Critical Context (Masterplots II: African American Literature)
The publication of The Fire Next Time created a sensation. The promising writer found that he had quickly become a public figure, his face looking out from the cover of the May 17, 1963, issue of Time. The book marked a turning point in Baldwin’s reception, raising him from the status of an acclaimed writer to that of a major one.
It is noteworthy that a book receiving such a widely favorable popular reception was initially greeted by mixed reviews. While the book was praised in some venues, it also drew fire for its lack of homework and its panacea of universalism.

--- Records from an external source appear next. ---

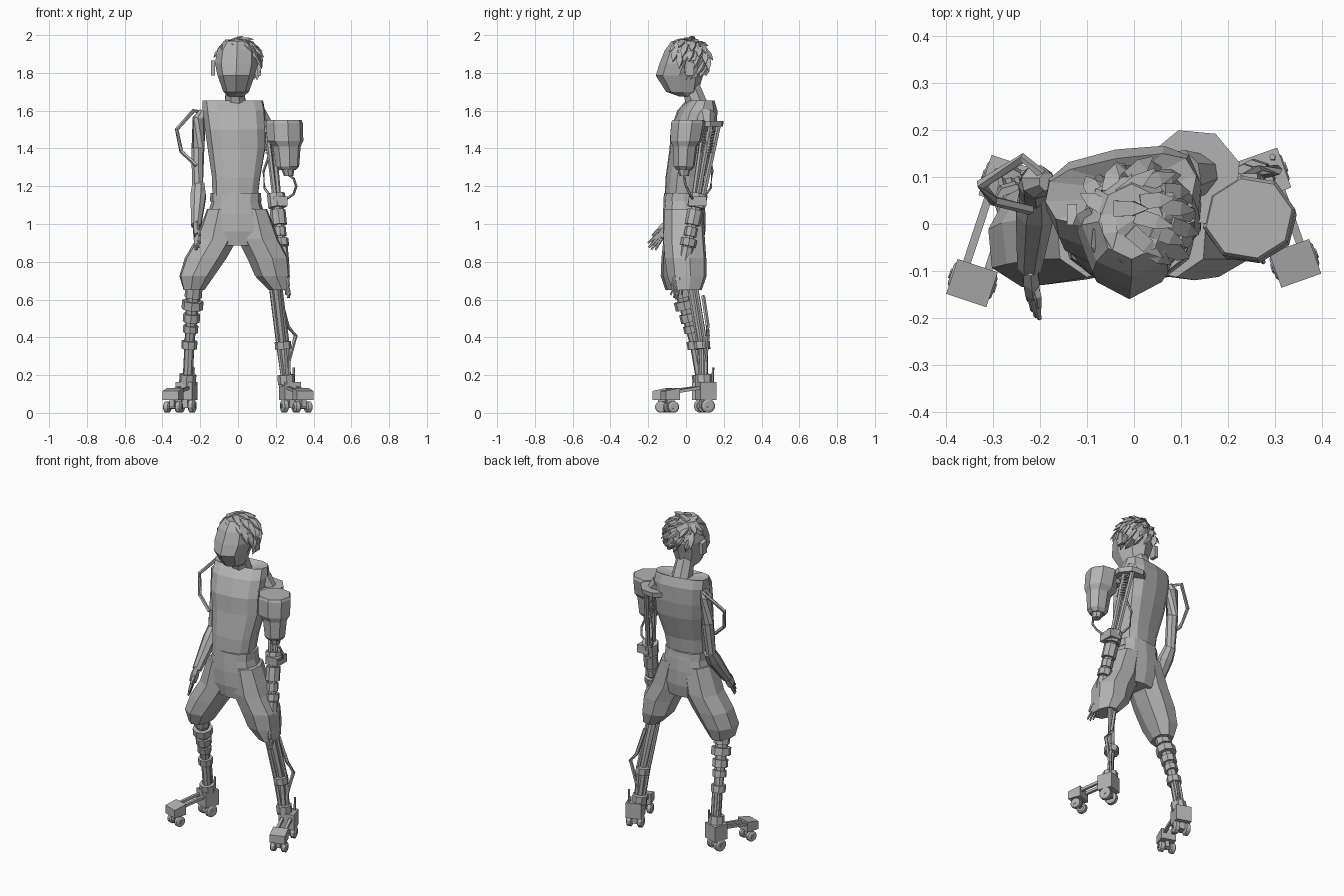
import bpy, bmesh, math, random
from mathutils import Vector, Matrix

random.seed(4)
if "Cube" in bpy.data.objects:
    bpy.data.objects.remove(bpy.data.objects["Cube"])

grey = bpy.data.materials.new("plain grey")
grey.use_nodes = True
colour = (0.45, 0.45, 0.45, 1)
grey.diffuse_color = colour
grey.node_tree.nodes["Principled BSDF"].inputs["Base Color"].default_value = colour


def finish(name, bm):
    bmesh.ops.recalc_face_normals(bm, faces=bm.faces)
    mesh = bpy.data.meshes.new(name)
    bm.to_mesh(mesh)
    bm.free()
    mesh.materials.append(grey)
    obj = bpy.data.objects.new(name, mesh)
    bpy.context.collection.objects.link(obj)
    return obj


def skin(name, rings):
    """Join matching loops of points and cap both ends."""
    bm = bmesh.new()
    loops = [[bm.verts.new(p) for p in ring] for ring in rings]
    count = len(loops[0])
    for low, high in zip(loops, loops[1:]):
        for i in range(count):
            j = (i + 1) % count
            bm.faces.new((low[i], low[j], high[j], high[i]))
    bm.faces.new(loops[0])
    bm.faces.new(loops[-1])
    return finish(name, bm)


def loft(name, sections, sides=10, yaw=0.0, square=1.0):
    """Stack level ovals given as x, y, z, half width, half depth."""
    rings = []
    for x, y, z, rx, ry in sections:
        ring = []
        for i in range(sides):
            a = math.tau * i / sides - math.pi / 2
            c, s = math.cos(a), math.sin(a)
            c = math.copysign(abs(c) ** square, c) * rx
            s = math.copysign(abs(s) ** square, s) * ry
            ring.append(Vector((x, y, z)) + Matrix.Rotation(yaw, 3, 'Z') @ Vector((c, s, 0)))
        rings.append(ring)
    return skin(name, rings)


def tube(name, points, radii, sides=6, flat=1.0):
    """Sweep a polygon along a path; radii may be one number or one per point."""
    pts = [Vector(p) for p in points]
    if not isinstance(radii, (list, tuple)):
        radii = [radii] * len(pts)
    rings = []
    for k, p in enumerate(pts):
        along = pts[min(k + 1, len(pts) - 1)] - pts[max(k - 1, 0)]
        turn = along.to_track_quat('Z', 'Y')
        rings.append([p + turn @ Vector((math.cos(a) * radii[k], math.sin(a) * radii[k] * flat, 0))
                      for a in (math.tau * (i + 0.5) / sides for i in range(sides))])
    return skin(name, rings)


def box(name, centre, size, frame=Matrix(), taper=1.0):
    bm = bmesh.new()
    bmesh.ops.create_cube(bm, size=1)
    for v in bm.verts:
        if v.co.y < 0 and v.co.z > 0:
            v.co.z *= taper
        v.co = frame @ (Vector(centre) + v.co * Vector(size))
    return finish(name, bm)


def collars(name, start, end, stops):
    """Sleeves along a limb, each given as start, end and radius."""
    a, b = Vector(start), Vector(end)
    for i, (t0, t1, r) in enumerate(stops):
        tube(f"{name}_{i}", [a.lerp(b, t0), a.lerp(b, t1)], r, 8)


def hand(name, wrist, tip, across, scale):
    wrist, tip, across = Vector(wrist), Vector(tip), Vector(across)
    palm = wrist.lerp(tip, 0.5)
    tube(name + "_palm", [wrist, wrist.lerp(tip, 0.25), palm],
         [0.016 * scale, 0.02 * scale, 0.018 * scale], 6, 1.8)
    for i in range(4):
        spread = across * (i - 1.5) * 0.016
        end = wrist.lerp(tip, 0.92 + 0.08 * (i in (1, 2))) + spread * 1.4
        tube(f"{name}_finger_{i}", [palm + spread * 0.8, palm.lerp(end, 0.5) + spread * 0.3, end],
             [0.011 * scale, 0.009 * scale, 0.005], 5)
    base = wrist.lerp(tip, 0.2)
    tube(name + "_thumb", [base, base.lerp(tip, 0.3) + across * 0.035, base.lerp(tip, 0.55) + across * 0.04],
         [0.012, 0.01, 0.006], 5)


# Torso, neck and shorts
loft("torso", [(-.015, -.015, 1.15, .122, .095), (-.01, -.005, 1.25, .13, .1), (-.008, .03, 1.4, .155, .113),
               (-.015, .04, 1.5, .162, .118), (-.022, .06, 1.6, .167, .1), (-.028, .075, 1.655, .163, .065),
               (-.02, .065, 1.635, .075, .045)], 12, 0.17, 0.7)
tube("neck", [(-.015, .07, 1.6), (-.015, .02, 1.74)], [.062, .052], 8)
loft("shorts_hips", [(-.01, -.01, 1.165, .128, .1), (-.01, -.01, 1.12, .13, .108), (-.01, -.01, 1.05, .152, .113),
                     (-.005, -.01, .96, .18, .112), (0, -.01, .885, .1, .1)], 12, 0, 0.8)
loft("waistband", [(-.012, -.012, 1.12, .136, .108), (-.012, -.012, 1.165, .134, .104)], 12, 0, 0.8)
for side, name, shift in ((-1, "right", -.02), (1, "left", .015)):
    loft("shorts_leg_" + name, [(side * .075 - .005, -.01, 1.08, .085, .105), (side * .11 - .003, -.01, .92, .112, .112),
                                (side * .165 - .006, shift / 2 - .01, .82, .113, .112),
                                (side * .2 - .018, shift - .01, .725, .094, .106),
                                (side * .225 - .008, shift - .01, .65, .056, .08)], 8, side * 0.2, 0.85)

# Head with a ridged face and ears
loft("head", [(-.01, .01, 1.675, .04, .045), (-.01, -.02, 1.7, .068, .085), (-.01, -.035, 1.785, .098, .125),
              (-.008, -.015, 1.85, .114, .125), (-.005, -.002, 1.92, .106, .11), (-.005, .005, 1.97, .07, .08)], 8)
for side in (-1, 1):
    box("ear", (side * .122 - .01, .02, 1.82), (.022, .045, .07), taper=1.3)

# Hair: a cap with swept spikes, lower on the back and the left
crown = Vector((.003, .012, 1.865))
reach = Vector((.112, .103, .118))


def under_hairline(p):
    off = p - crown
    return p.z < 1.845 - off.y * (1.0 if off.y < 0 else 0.45) - off.x * 0.4


bm = bmesh.new()
bmesh.ops.create_icosphere(bm, subdivisions=2, radius=1)
for v in bm.verts:
    v.co = crown + v.co * reach * random.uniform(0.98, 1.05)
bmesh.ops.delete(bm, geom=[v for v in bm.verts if under_hairline(v.co)], context='VERTS')
finish("hair_cap", bm)
total = 64
for i in range(total):
    up = 1 - 2 * (i + 0.5) / total
    a = i * 2.39996
    flat = math.sqrt(1 - up * up)
    normal = Vector((flat * math.cos(a), flat * math.sin(a), up))
    root = crown + normal * reach * 0.95
    if under_hairline(root):
        continue
    sweep = Vector((0.4, -0.15, -0.6))
    flow = (sweep - normal * sweep.dot(normal)).normalized()
    length = random.uniform(.05, .075)
    tip = root + flow * length + normal * random.uniform(.008, .02)
    tip.z = min(tip.z, 1.995)
    tube(f"hair_spike_{i}", [root - flow * .02, root.lerp(tip, 0.4) + normal * .004, tip],
         [.024, .022, .002], 4, 0.5)

# Right arm: bare upper arm, sleeve, hand and side cable
tube("right_upper_arm", [(-.185, .09, 1.6), (-.205, .09, 1.56), (-.212, .085, 1.4), (-.215, .06, 1.19)],
     [.02, .036, .034, .03], 8)
tube("right_forearm", [(-.21, .07, 1.21), (-.21, .03, 1.15), (-.222, -.09, .99)], [.034, .044, .028], 8)
hand("right_hand", (-.222, -.088, 1.0), (-.212, -.19, .87), (.35, -.6, .55), 1.0)
tube("arm_cable", [(-.19, .1, 1.59), (-.235, .14, 1.6), (-.325, .085, 1.5), (-.3, .05, 1.385),
                   (-.22, .03, 1.31)], .011, 5)

# Left arm: plate, struts, spring and jointed forearm
shoulder, elbow, wrist = Vector((.16, .132, 1.53)), Vector((.205, .06, 1.12)), Vector((.238, -.01, .79))
loft("shoulder_plate", [(.125, .1, 1.515, .1, .1), (.125, .1, 1.545, .104, .104)], 8, 0.3)
tube("left_shoulder_joint", [(.1, .1, 1.57), (.165, .11, 1.5)], [.06, .035], 8)
for i, (dx, dy) in enumerate(((-.012, -.035), (.02, .0), (-.005, .042))):
    off = Vector((dx, dy, 0))
    tube(f"upper_strut_{i}", [shoulder + off, elbow + off * 0.6], .014, 6)
tube("arm_spring", [shoulder.lerp(elbow, .08 + i / 200) + Vector((math.cos(i * .8), math.sin(i * .8), 0)) * .028
                    for i in range(60)], .006, 4)
tube("left_forearm_core", [elbow, wrist], [.028, .022], 6)
collars("left_forearm_sleeve", elbow, wrist, [(-.12, .1, .048), (.14, .38, .042), (.42, .56, .034),
                                              (.6, .72, .042), (.74, .96, .034)])
box("elbow_block", elbow + Vector((.02, .0, .0)), (.075, .095, .05))
hand("left_hand", wrist, (.268, -.055, .61), (.3, -.9, 0), 0.8)

# Canister with its nozzle and hoses
loft("canister", [(.262, -.01, 1.285, .045, .04), (.262, -.01, 1.305, .063, .056), (.258, -.005, 1.41, .075, .066),
                  (.25, .0, 1.44, .098, .085), (.245, .012, 1.535, .1, .093), (.245, .012, 1.55, .093, .086)], 8, 0.2)
loft("nozzle", [(.268, -.01, 1.255, .025, .025), (.264, -.01, 1.29, .035, .035)], 8)
box("canister_bracket", (.17, .05, 1.5), (.1, .04, .03))
tube("canister_hose", [(.268, -.01, 1.26), (.295, -.01, 1.24), (.308, .0, 1.2), (.295, .02, 1.16),
                       (.245, .04, 1.125)], .007, 5)
tube("back_hose", [(.17, .12, 1.38), (.135, .14, 1.28), (.14, .13, 1.19), (.2, .07, 1.11)], .007, 5)

# Right leg: stacked sleeves
knee, shin, ankle = Vector((-.232, -.03, .68)), Vector((-.257, .045, .37)), Vector((-.268, .085, .14))
tube("right_leg_core", [knee, shin, ankle], [.04, .026, .026], 8)
collars("right_knee_sleeve", knee, shin, [(.06, .22, .046), (.28, .42, .057), (.5, .64, .045), (.7, .82, .04)])
collars("right_shin_sleeve", shin, ankle, [(-.05, .13, .042), (.72, .95, .045)])
for side in (-1, 1):
    off = Vector((side * .018, .02, 0))
    tube("right_shin_rod", [shin + off, ankle + off], .009, 5)

# Left leg: parallel rods and a bent outer strut
knee, shin, ankle = Vector((.195, .03, .7)), Vector((.238, .085, .36)), Vector((.258, .095, .14))
tube("left_leg_core", [knee, shin, ankle], [.024, .018, .02], 6)
for side in (-1, 1):
    off = Vector((side * .024, side * .018, 0))
    tube("left_leg_rod", [knee + off, shin + off, ankle + off * 0.6], .012, 6)
collars("left_shin_collar", shin, ankle, [(-.08, .1, .043), (.72, .95, .045)])
tube("left_bent_strut", [(.22, .09, .62), (.262, .115, .46), (.305, .115, .41), (.255, .1, .22)], .011, 5)


# Feet: heel block, toe block, link bars and rollers
def foot(name, origin, yaw, stride):
    frame = Matrix.Translation(origin) @ Matrix.Rotation(yaw, 4, 'Z')

    def place(*p):
        return frame @ Vector(p)

    box(name + "_heel", (0, .005, .115), (.092, .09, .095), frame)
    box(name + "_toe", (0, -stride, .1), (.09, .078, .065), frame, 0.5)
    box(name + "_heel_fork", (0, 0, .055), (.03, .05, .06), frame)
    box(name + "_toe_fork", (0, -stride, .055), (.025, .04, .05), frame)
    tube(name + "_heel_pin", [place(.03, .03, .1), place(.03, .035, .24)], .007, 5)
    for y, r in ((.005, .037), (-stride + .005, .031)):
        tube(name + "_axle", [place(-.052, y, r), place(.052, y, r)], .011, 8)
        for side in (-1, 1):
            tube(name + "_wheel", [place(side * .016, y, r), place(side * .022, y, r), place(side * .043, y, r),
                                   place(side * .049, y, r)], [r * .75, r, r, r * .7], 12)
    for side in (-1, 1):
        x = side * .024
        tube(name + "_link", [place(x, -.02, .135), place(x, -stride, .108)], .012, 4)


foot("right_foot", (-.275, .085, 0), -.32, .222)
foot("left_foot", (.278, .1, 0), .34, .195)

The reviewers underlined the curious act the book commits—as a serious exercise of intellect and spirit, it is too public to be memoir, too personal to be sociology, and too unmethodical to be political science. In The New York Review of Books, reviewer F. W. Dupee charged that Baldwin’s material on the Nation of Islam was inadequately researched. Psychologist Robert Coles and scholar Marcus Klein went into print charging that the book was altogether too simplistic.
However, the book has a staying power and has earned its merit in the literary canon. Covering turf that the literary canon usually overlooks as ephemera, The Fire Next Time has endured far beyond its considerable immediate glory. Only a handful of other “classics” of social analysis exist as exceptions to prove the literary rule that art and sociopolitical essays do not mix; others include Let Us Now Praise Famous Men (1941) and The Jungle (1906).
Rhetorical skill accounts partly for the book’s continued resonance, but there is more. The shape of the questioning in Baldwin’s analysis, personalizing such very large conflicts, keeps its fascination. For this book crystalizes the key concerns of the author’s large and public life: activist work for the African American struggle and the personal quest as universal drama.
The Fire Next Time is unique among Baldwin’s works in that this is his book that most thoroughly treats religion as substance. The culture of pulpit and gospel informs plots, motivates passions, and guides action throughout Baldwin’s work. In his other plays, fictions, and essays, these elements define a community to be discussed.
Here, however, the focus is not on religion as iconography. Instead, the author grapples with religion simply as religion. This wrestling match provides enduring interest and terrible beauty, for God is found wanting while humankind is not.